When the line containing "mesh = bpy.data.meshes.new(name)" is found in the data below, copy it and each line after it through the line containing "# Lower post", exactly and with no others.

========

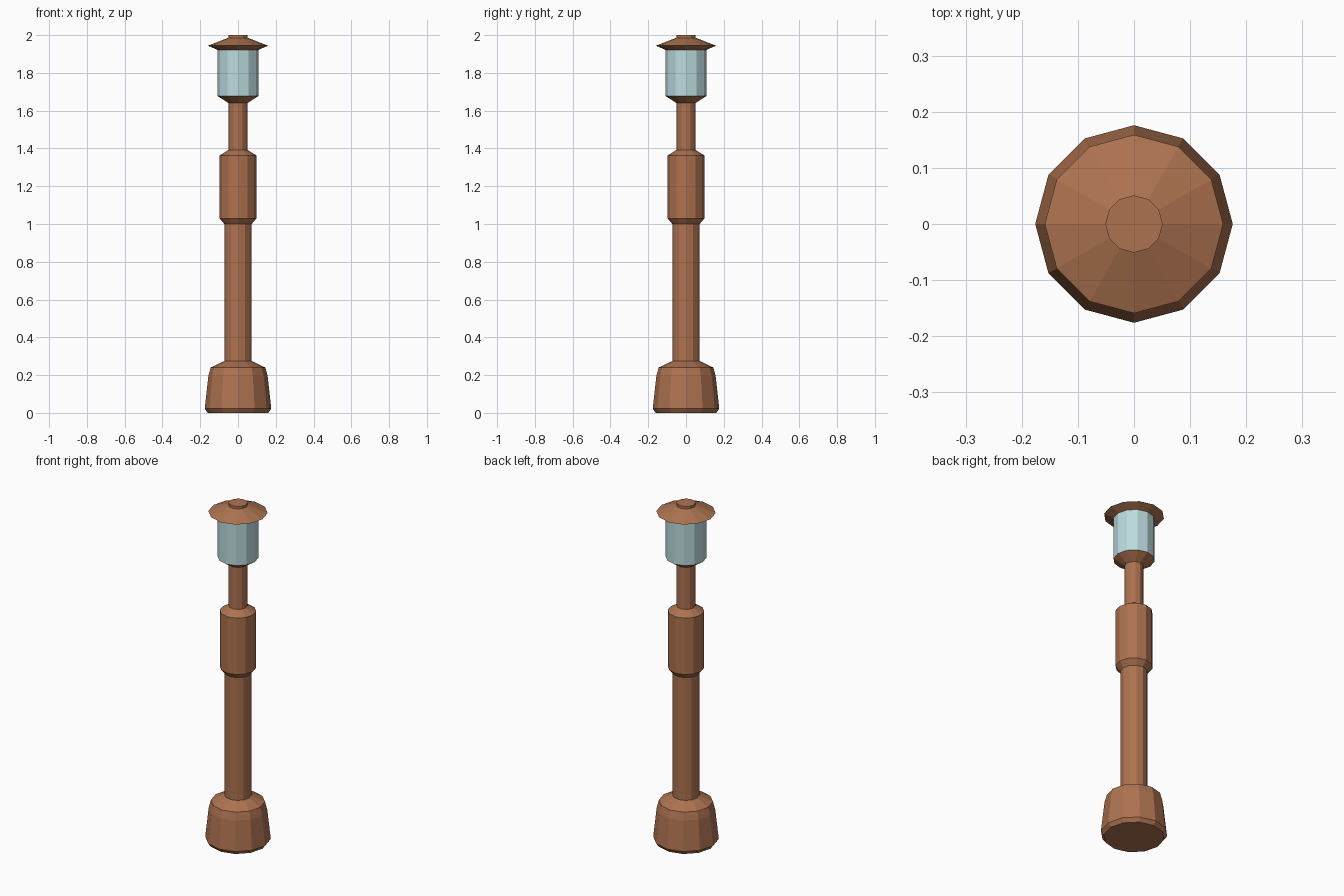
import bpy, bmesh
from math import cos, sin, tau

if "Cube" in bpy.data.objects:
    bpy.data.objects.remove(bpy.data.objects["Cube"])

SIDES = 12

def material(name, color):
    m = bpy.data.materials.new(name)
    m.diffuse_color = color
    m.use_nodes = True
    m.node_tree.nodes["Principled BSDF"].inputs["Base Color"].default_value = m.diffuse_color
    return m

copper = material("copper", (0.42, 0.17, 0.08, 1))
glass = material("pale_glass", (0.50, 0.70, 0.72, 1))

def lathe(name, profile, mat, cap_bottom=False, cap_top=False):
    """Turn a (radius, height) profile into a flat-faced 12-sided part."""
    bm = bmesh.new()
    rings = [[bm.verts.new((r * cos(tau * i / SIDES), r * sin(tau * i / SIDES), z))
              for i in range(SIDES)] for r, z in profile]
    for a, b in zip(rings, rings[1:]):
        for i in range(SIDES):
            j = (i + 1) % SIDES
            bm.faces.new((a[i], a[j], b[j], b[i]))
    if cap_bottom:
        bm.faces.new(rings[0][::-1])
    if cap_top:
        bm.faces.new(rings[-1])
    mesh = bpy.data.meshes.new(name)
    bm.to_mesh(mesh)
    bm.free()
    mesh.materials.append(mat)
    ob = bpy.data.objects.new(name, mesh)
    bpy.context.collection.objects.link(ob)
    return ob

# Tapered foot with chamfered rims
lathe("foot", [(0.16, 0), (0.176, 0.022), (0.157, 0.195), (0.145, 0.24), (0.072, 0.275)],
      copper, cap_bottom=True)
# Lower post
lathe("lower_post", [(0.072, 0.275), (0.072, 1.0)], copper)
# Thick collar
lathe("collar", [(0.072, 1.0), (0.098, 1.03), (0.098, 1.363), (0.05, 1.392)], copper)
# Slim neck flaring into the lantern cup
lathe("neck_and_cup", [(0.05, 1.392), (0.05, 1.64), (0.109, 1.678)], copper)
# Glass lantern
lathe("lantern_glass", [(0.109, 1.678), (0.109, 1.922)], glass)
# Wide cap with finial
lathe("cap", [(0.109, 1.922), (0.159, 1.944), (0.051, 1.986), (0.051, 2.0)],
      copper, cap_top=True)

========

WRITTEN RESPONSE
    mesh = bpy.data.meshes.new(name)
    bm.to_mesh(mesh)
    bm.free()
    mesh.materials.append(mat)
    ob = bpy.data.objects.new(name, mesh)
    bpy.context.collection.objects.link(ob)
    return ob

# Tapered foot with chamfered rims
lathe("foot", [(0.16, 0), (0.176, 0.022), (0.157, 0.195), (0.145, 0.24), (0.072, 0.275)],
      copper, cap_bottom=True)
# Lower post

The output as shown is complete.